— Problem to work on —
Filter on the word "raised": copy each matching line from the listing below.

— Materials provided —
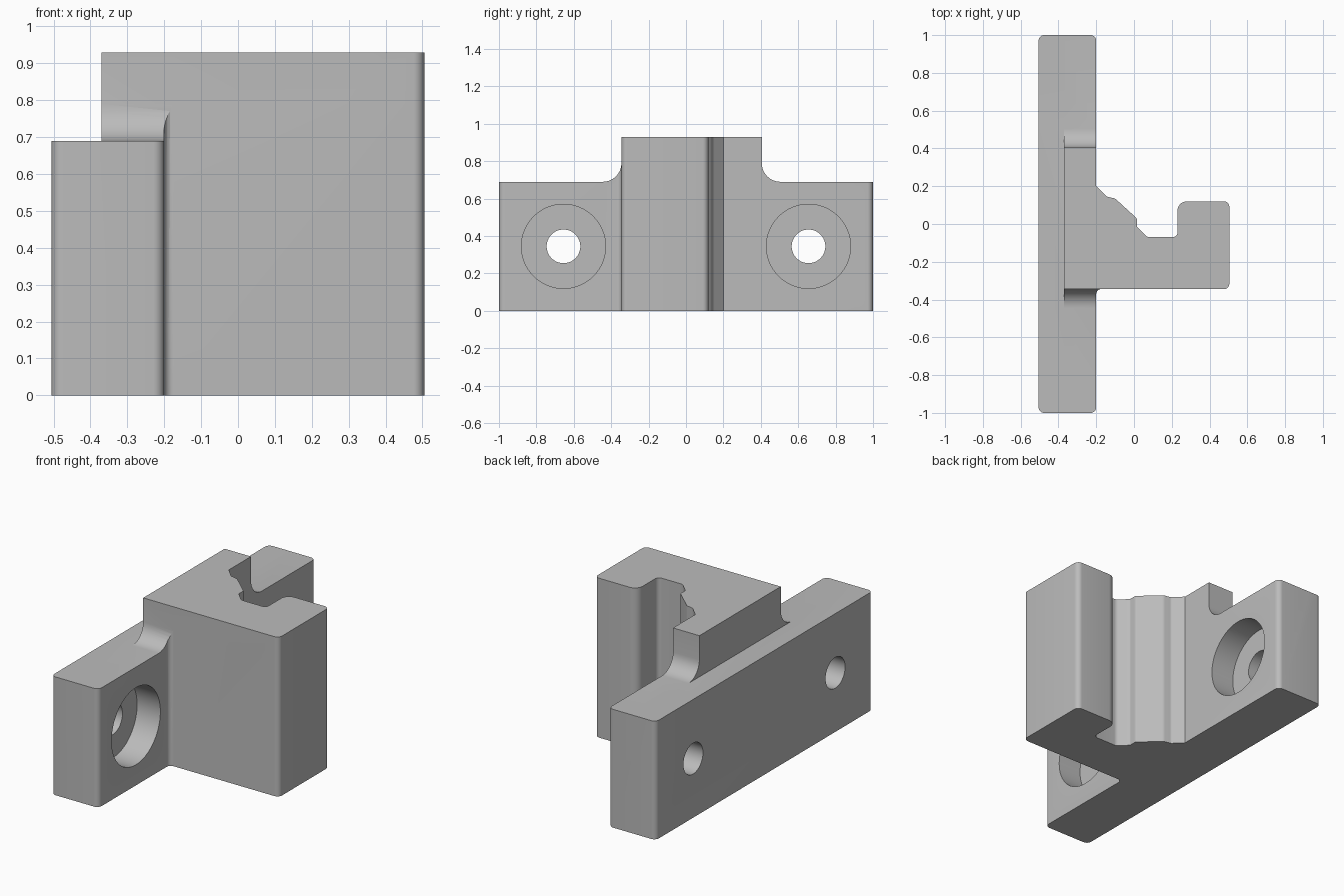
import bpy
import bmesh
import math
from mathutils import Vector, Matrix

cube = bpy.data.objects.get("Cube")
if cube:
    bpy.data.objects.remove(cube, do_unlink=True)

grey = bpy.data.materials.new("plain grey")
grey.use_nodes = True
colour = (0.5, 0.5, 0.5, 1)
grey.diffuse_color = colour
grey.node_tree.nodes["Principled BSDF"].inputs["Base Color"].default_value = colour


def rounded(corners, steps=8):
    """Replace each (a, b, radius) corner with an arc."""
    out = []
    for i, (a, b, r) in enumerate(corners):
        p = Vector((a, b))
        if r == 0:
            out.append(p)
            continue
        u = (Vector(corners[i - 1][:2]) - p).normalized()
        v = (Vector(corners[(i + 1) % len(corners)][:2]) - p).normalized()
        half = u.angle(v) / 2
        centre = p + (u + v).normalized() * r / math.sin(half)
        start = p + u * r / math.tan(half) - centre
        end = p + v * r / math.tan(half) - centre
        sweep = start.angle_signed(end)
        for k in range(steps + 1):
            out.append(centre + Matrix.Rotation(-sweep * k / steps, 2) @ start)
    return [(round(p.x, 5), round(p.y, 5)) for p in out]


def prism(name, outline, low, high, place):
    """Extrude an outline; place maps (a, b, depth) to a 3D point."""
    bm = bmesh.new()
    face = bm.faces.new([bm.verts.new(place(a, b, low)) for a, b in outline])
    grown = bmesh.ops.extrude_face_region(bm, geom=[face])["geom"]
    shift = Vector(place(0, 0, high)) - Vector(place(0, 0, low))
    bmesh.ops.translate(bm, vec=shift,
                        verts=[g for g in grown if isinstance(g, bmesh.types.BMVert)])
    bmesh.ops.recalc_face_normals(bm, faces=bm.faces[:])
    mesh = bpy.data.meshes.new(name)
    bm.to_mesh(mesh)
    bm.free()
    mesh.materials.append(grey)
    obj = bpy.data.objects.new(name, mesh)
    bpy.context.collection.objects.link(obj)
    return obj


def combine(target, tool, operation):
    mod = target.modifiers.new(tool.name, "BOOLEAN")
    mod.operation = operation
    mod.solver = "EXACT"
    mod.object = tool
    bpy.context.view_layer.objects.active = target
    bpy.ops.object.modifier_apply(modifier=mod.name)
    bpy.data.objects.remove(tool, do_unlink=True)


def upright(a, b, d):
    return (a, b, d)


def sideways(a, b, d):
    return (d, a, b)


BACK, FACE, FRONT, TIP = -0.505, -0.2, -0.345, 0.505
LEDGE, TOP = 0.69, 0.93

# Plan outline: mounting plate with hooked arm
plan = rounded([
    (BACK, -1, 0.03), (FACE, -1, 0.03), (FACE, FRONT, 0.025),
    (TIP, FRONT, 0.03), (TIP, 0.12, 0.03), (0.23, 0.12, 0.05),
    (0.23, -0.07, 0.025), (0.07, -0.07, 0.03), (0.015, -0.015, 0.01),
    (0.015, 0.03, 0.02), (-0.1, 0.135, 0.03), (-0.145, 0.145, 0.02),
    (FACE, 0.2, 0), (FACE, 1, 0.03), (BACK, 1, 0.03)])
bracket = prism("hook_bracket", plan, 0, 1, upright)

# Side outline: raised centre with filleted shoulders
side = rounded([
    (-1.1, -0.1, 0), (1.1, -0.1, 0), (1.1, LEDGE, 0), (0.405, LEDGE, 0.1),
    (0.405, TOP, 0), (FRONT, TOP, 0), (FRONT, LEDGE, 0.1), (-1.1, LEDGE, 0)])
combine(bracket, prism("side_shape", side, -1, 1, sideways), "INTERSECT")

# Step behind the raised centre
step = [(-1.2, LEDGE), (1.2, LEDGE), (1.2, 1.2), (-1.2, 1.2)]
combine(bracket, prism("rear_step", step, -1, -0.37, sideways), "DIFFERENCE")

# Counterbored screw holes
for y in (-0.655, 0.655):
    for name, radius, start in (("screw_hole", 0.09, -1), ("counterbore", 0.225, -0.35)):
        ring = [(y + radius * math.cos(t * math.tau / 64),
                 0.345 + radius * math.sin(t * math.tau / 64)) for t in range(64)]
        combine(bracket, prism(name, ring, start, 0, sideways), "DIFFERENCE")

bpy.ops.object.select_all(action="DESELECT")
bracket.select_set(True)
bpy.context.view_layer.objects.active = bracket
bpy.ops.object.shade_smooth_by_angle(angle=math.radians(25))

— Response to this task —
# Side outline: raised centre with filleted shoulders
# Step behind the raised centre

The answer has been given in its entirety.